WHAT YOU ARE ASKED TO DO:
When the string "sheet" appears in a line of the records, show the whole line.

[Collected data]
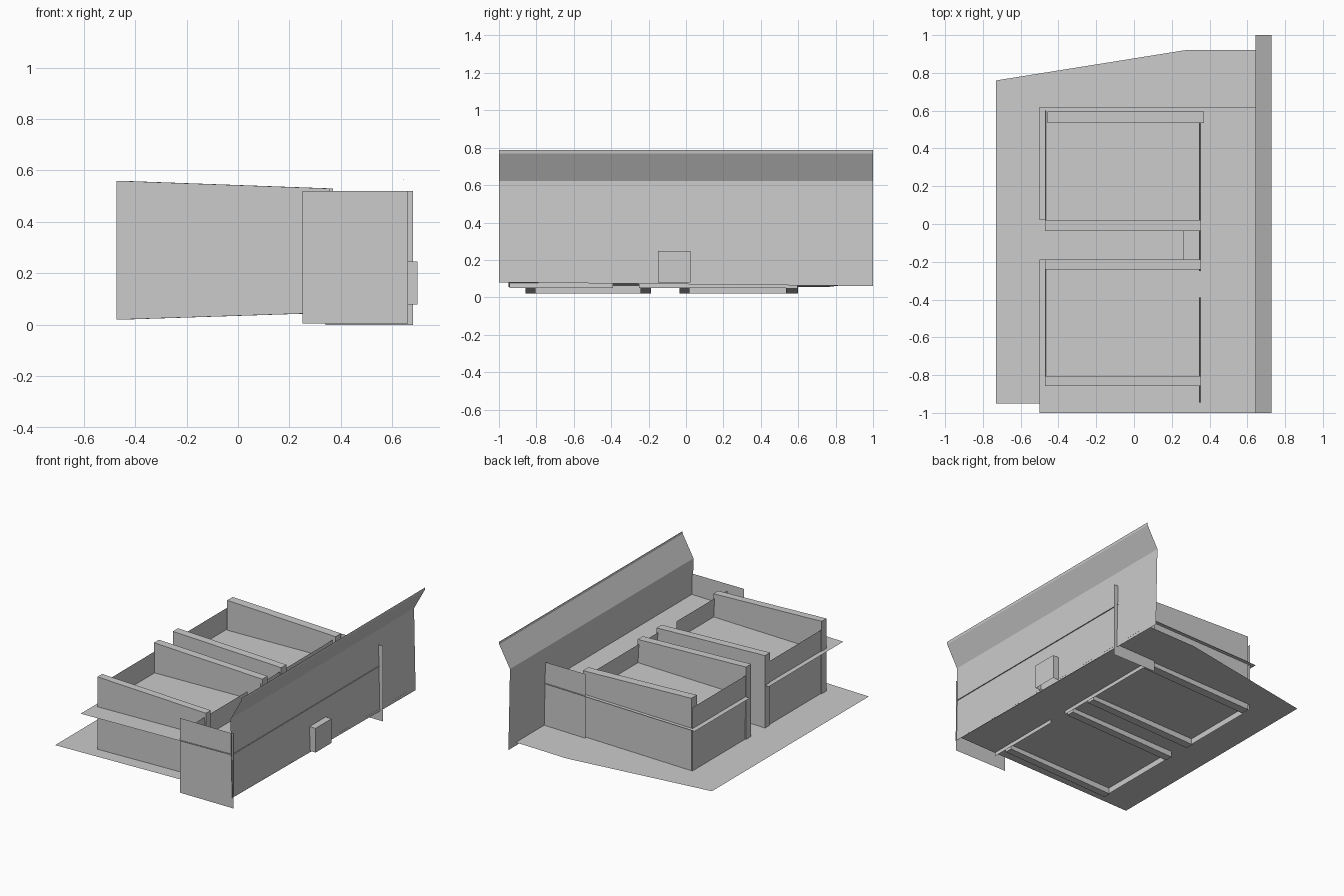
import bpy
import bmesh

if "Cube" in bpy.data.objects:
    bpy.data.objects.remove(bpy.data.objects["Cube"])


def build(name, verts, faces):
    bm = bmesh.new()
    vs = [bm.verts.new(v) for v in verts]
    for f in faces:
        bm.faces.new([vs[i] for i in f])
    me = bpy.data.meshes.new(name)
    bm.to_mesh(me)
    bm.free()
    ob = bpy.data.objects.new(name, me)
    bpy.context.collection.objects.link(ob)
    return ob


def sheet(name, pts):
    """One flat polygon."""
    return build(name, pts, [range(len(pts))])


def prism(name, profile, y0, y1):
    """Closed xz profile extruded along y."""
    n = len(profile)
    verts = [(x, y, z) for y in (y0, y1) for x, z in profile]
    faces = [tuple(range(n)), tuple(range(2 * n - 1, n - 1, -1))]
    faces += [(i, i + n, (i + 1) % n + n, (i + 1) % n) for i in range(n)]
    return build(name, verts, faces)


def strip(name, path, y0, y1):
    """Open xz path swept along y as a thin sheet."""
    verts = [(x, y, z) for x, z in path for y in (y0, y1)]
    faces = [(2 * i, 2 * i + 1, 2 * i + 3, 2 * i + 2) for i in range(len(path) - 1)]
    return build(name, verts, faces)


def tilted(z, pts):
    """Place xy points on a plane that rises slightly towards +x."""
    return [(x, y, z + 0.02 * x) for x, y in pts]


# slightly tilted base sheet
sheet("floor_sheet", tilted(0.07, [(-0.73, -0.95), (0.655, -0.95), (0.655, 0.92),
                                   (0.27, 0.92), (-0.73, 0.76)]))

# middle shelf with a notch between the two trays
sheet("middle_shelf", tilted(0.363, [(-0.5, -1), (0.655, -1), (0.655, 0.62), (-0.5, 0.62),
                                     (-0.5, 0.02), (0.26, 0.02), (0.26, -0.187), (-0.5, -0.187)]))

# long wall with flared top and small lip
wall = [(0.655, 0.08), (0.643, 0.622), (0.725, 0.77), (0.727, 0.787)]
w = strip("long_wall", wall, -1, 1)
w.data.vertices[1].co.z = 0.06

# tray side beams
for y0, y1, dx in ((-0.857, -0.805, 0), (-0.242, -0.187, 0),
                   (-0.036, 0.02, 0), (0.535, 0.595, 0.015)):
    prism("tray_side", [(-0.472 + dx, 0.02), (0.355 + dx, 0.047),
                        (0.355 + dx, 0.53), (-0.472 + dx, 0.56)], y0, y1)

# tray end panels
for y0, y1 in ((-0.83, -0.2), (0.0, 0.6)):
    strip("tray_outer_end", [(-0.465, 0.02), (-0.468, 0.5)], y0, y1)
for y0, y1 in ((-0.945, -0.39), (-0.25, 0.535)):
    strip("tray_inner_end", [(0.37, 0.05), (0.345, 0.5)], y0, y1)

# upright end panels crossing the long wall
for y, x0, z0, x1 in ((-0.99, 0.25, 0.005, 0.66), (0.61, 0.34, 0.0, 0.68)):
    sheet("end_panel", [(x0, y, z0), (x1, y, z0), (x1, y, 0.52), (x0, y, 0.52)])

# small hood on the outside of the wall, open below and behind
a, b, c, d = 0.645, 0.697, -0.15, 0.025
build("wall_hood",
      [(a, c, 0.08), (b, c, 0.08), (b, c, 0.247), (a, c, 0.247),
       (a, d, 0.08), (b, d, 0.08), (b, d, 0.247), (a, d, 0.247)],
      [(0, 1, 2, 3), (7, 6, 5, 4), (1, 5, 6, 2), (3, 2, 6, 7)])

COMPLETED TASK:
def sheet(name, pts):
    """Open xz path swept along y as a thin sheet."""
# slightly tilted base sheet
sheet("floor_sheet", tilted(0.07, [(-0.73, -0.95), (0.655, -0.95), (0.655, 0.92),
sheet("middle_shelf", tilted(0.363, [(-0.5, -1), (0.655, -1), (0.655, 0.62), (-0.5, 0.62),
    sheet("end_panel", [(x0, y, z0), (x1, y, z0), (x1, y, 0.52), (x0, y, 0.52)])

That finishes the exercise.